In 1995 Dennis Sullivan and Larry Tifft discussed the possibility of creating a new journal that would publish work on justice that had a difficult time finding a home in conventional academic journals because of its view of the nation-state and the globalizing market economy. They began to outline an issue of the journal which they tentatively called Contemporary Criminology: A Journal of Ideas Predisposed Toward Radical Democratization. It was hoped that the first issue might arrive during the Fall of 1996.
About the same time, Dennis and Larry also spoke about creating a new association for scholars, activists, and practitioners that would serve as an alternative to the conventional academic criminology and criminal justice organizations. It was suggested that the members of this association might come together each year and share their ideas and discuss their current work in mostly plenary sessions. Great emphasis would be put on the participation of everyone present through extensive discussions. An invitation would be extended to all those associated with the restorative justice community who, though they met periodically around the globe, had no permanent home or community with which to share their ideas and find support.
It was also apparent that there were small groups of scholars in the academic fields of anthropology, political science, religious studies, and sociology among other academic disciplines which were grappling with nonviolent, non-state, non-power-economy-based approaches to justice. Moreover, many of the people interested in these issues were not limiting their concerns about justice to criminal or even restorative justice but were in fact extending them to matters within the family, the school, the workplace, and the neighborhood.
To help with the establishment of the new journal and the new association, the Institute for Economic and Restorative Justice was formed. It was intended to serve as a catalytic agent to bring the new journal and association into existence. After Larry and Dennis guest-edited a special issue of The Justice Professional on “Criminology as Peacemaking,” Dennis began negotiations with Gordon & Breach to publish a journal not on criminology or criminal justice but on justice issues generally. The journal would be called Contemporary Justice Review with a subtitle of Issues in Criminal, Social, and Restorative Justice. Thanks to G&B Editor, Kirsty Mackay, the journal soon became a reality. In the meantime, Dennis and Larry in collaboration with Peter Cordella and Peter Sanzen began work toward making a trial-run of the new association in the form of a conference in Albany, New York.
This three-day conference was held in early June 1997. Its theme was “Justice Without Violence: Views From Peacemaking Criminology and Restorative Justice.” It was cosponsored by the Institute for Economic and Restorative Justice and the Criminal Justice Department of Hudson Valley Community College. There was great uncertainty about how many people would come but in fact over 165 scholars, practitioners, and activists of justice from all parts of the U. S., Canada, New Zealand, England, and Australia, arrived to examine new ways to think about and practice justice without violence. And somewhat contradictory to the usual way of doing business at such meetings, at the conclusion of the conference, almost everyone who came was still present. Moreover, the full participatory format was well received and thoroughly enjoyed.
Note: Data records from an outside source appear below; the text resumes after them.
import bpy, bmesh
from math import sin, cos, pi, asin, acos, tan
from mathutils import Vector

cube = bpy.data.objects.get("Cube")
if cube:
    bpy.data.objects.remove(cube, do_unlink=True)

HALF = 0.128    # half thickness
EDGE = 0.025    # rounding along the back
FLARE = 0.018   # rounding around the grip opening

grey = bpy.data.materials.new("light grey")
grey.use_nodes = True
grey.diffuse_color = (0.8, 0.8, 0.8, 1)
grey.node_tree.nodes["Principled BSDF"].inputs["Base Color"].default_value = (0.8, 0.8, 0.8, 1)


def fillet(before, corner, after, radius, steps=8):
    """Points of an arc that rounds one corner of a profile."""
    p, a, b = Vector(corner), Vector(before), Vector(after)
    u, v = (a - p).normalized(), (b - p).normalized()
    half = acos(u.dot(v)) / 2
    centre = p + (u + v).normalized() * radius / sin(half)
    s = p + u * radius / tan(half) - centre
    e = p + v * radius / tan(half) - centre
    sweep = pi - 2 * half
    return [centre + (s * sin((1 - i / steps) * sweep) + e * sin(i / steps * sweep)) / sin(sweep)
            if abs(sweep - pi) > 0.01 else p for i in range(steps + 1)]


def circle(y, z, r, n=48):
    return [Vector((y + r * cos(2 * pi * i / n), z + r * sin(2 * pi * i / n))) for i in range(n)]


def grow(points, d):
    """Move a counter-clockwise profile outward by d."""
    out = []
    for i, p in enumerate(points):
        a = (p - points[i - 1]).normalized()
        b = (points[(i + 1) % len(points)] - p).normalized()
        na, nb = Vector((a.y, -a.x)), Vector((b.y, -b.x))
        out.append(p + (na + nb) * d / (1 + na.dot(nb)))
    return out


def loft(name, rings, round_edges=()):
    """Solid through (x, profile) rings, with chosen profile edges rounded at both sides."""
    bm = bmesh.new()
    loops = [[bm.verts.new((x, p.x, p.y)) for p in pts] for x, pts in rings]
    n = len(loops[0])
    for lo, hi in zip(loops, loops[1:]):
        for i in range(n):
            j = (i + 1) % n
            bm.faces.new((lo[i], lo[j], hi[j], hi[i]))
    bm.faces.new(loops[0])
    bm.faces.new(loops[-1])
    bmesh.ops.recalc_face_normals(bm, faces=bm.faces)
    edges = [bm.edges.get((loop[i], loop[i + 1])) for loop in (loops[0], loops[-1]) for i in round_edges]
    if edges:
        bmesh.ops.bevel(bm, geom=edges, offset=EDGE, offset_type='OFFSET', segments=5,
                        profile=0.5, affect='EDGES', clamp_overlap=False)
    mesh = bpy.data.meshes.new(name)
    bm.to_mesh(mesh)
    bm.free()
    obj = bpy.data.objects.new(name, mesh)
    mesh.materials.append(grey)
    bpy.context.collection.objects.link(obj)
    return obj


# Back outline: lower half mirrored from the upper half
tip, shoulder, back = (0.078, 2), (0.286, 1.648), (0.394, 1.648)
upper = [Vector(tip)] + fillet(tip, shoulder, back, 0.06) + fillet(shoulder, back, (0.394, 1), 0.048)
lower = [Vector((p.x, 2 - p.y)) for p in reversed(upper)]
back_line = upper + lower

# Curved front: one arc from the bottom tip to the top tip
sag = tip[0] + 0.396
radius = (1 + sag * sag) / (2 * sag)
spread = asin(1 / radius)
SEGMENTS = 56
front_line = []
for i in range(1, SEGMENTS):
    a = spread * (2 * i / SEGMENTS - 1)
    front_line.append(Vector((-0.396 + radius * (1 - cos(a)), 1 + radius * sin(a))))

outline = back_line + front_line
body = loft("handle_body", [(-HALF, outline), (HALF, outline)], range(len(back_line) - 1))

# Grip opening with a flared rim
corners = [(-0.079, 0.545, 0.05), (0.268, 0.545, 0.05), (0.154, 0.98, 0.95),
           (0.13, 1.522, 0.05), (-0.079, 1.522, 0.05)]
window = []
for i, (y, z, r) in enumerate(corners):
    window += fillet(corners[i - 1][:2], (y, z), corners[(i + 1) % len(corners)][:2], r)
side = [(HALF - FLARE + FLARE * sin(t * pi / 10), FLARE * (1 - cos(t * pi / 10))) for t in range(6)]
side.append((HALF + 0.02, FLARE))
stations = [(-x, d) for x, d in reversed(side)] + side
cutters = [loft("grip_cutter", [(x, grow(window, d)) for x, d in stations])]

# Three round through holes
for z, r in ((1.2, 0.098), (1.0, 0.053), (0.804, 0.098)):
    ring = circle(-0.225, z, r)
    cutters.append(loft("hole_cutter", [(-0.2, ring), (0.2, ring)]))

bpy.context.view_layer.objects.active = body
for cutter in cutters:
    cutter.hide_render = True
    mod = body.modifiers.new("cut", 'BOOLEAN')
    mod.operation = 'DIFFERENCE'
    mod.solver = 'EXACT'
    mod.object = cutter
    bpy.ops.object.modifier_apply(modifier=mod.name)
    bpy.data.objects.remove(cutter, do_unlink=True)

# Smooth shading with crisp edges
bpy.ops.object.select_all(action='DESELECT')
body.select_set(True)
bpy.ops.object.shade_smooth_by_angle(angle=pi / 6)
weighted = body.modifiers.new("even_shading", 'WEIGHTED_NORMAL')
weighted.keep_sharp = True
The following June (1998) about a dozen people were invited to Saint Anselm College in Manchester, New Hampshire for a three-day symposium to discuss issues of restorative justice but also to talk about ways to further the development of the new association. Among those present were David Karp of Skidmore College, Javier Treviño of Wheaton College, Peter Sanzen of Hudson Valley Community College, Peter Cordella and Polly Smith of Saint Anselm College, Dennis Sullivan of the Institute for Economic and Restorative Justice, Fred Boehrer and Diana Conroy of the Albany Catholic Worker, and Frank Kirkpatrick of Trinity College, CT.
Then, in November of that year, during the 50th annual meeting of the American Society of Criminology in Washington, DC, Javier Treviño, Peter Sanzen, Peter Cordella, Larry Tifft, Dennis Sullivan, Hal Pepinsky (who was presenting at the time of the formal organizational meeting), and Fred Boehrer (who had to return home early) met to form the new international association which was named Justice Studies Association (JSA). The cofounders decided that, while the new association would be concerned about issues of criminology and criminal justice, its focus would extend globally to issues of justice in all areas of our lives.
The cofounders also emphasized how important it was that the association welcome activists and practitioners as well as scholars to share their ideas and current work and hopefully collaborate on projects. Hence, we continue to see members come from all fields of academic endeavor interested in justice: anthropology, social work, history, religion, criminal justice, sociology, psychology, law, among others. And the work that people come to share ranges from broad theories of social justice to specific restorative justice demonstration projects including direct action and practice. Members of JSA continue to reiterate that the association considers activists and practitioners to be an essential part of its makeup. They are seen as an integral part of the mix that gives depth to the exchanges that take place throughout each conference. The first formal conference of JSA was held in June 1999, also at Saint Anselm College. The 2000 conference was held in Albany, New York in May/June 2000, attracting participants internationally and from all parts of the U. S. At the membership meeting at the close of this conference, the association’s first officers were selected: A. Javier Treviño, president; Beverly Quist, vice president; Dan Okada, treasurer; and Hal Pepinsky, secretary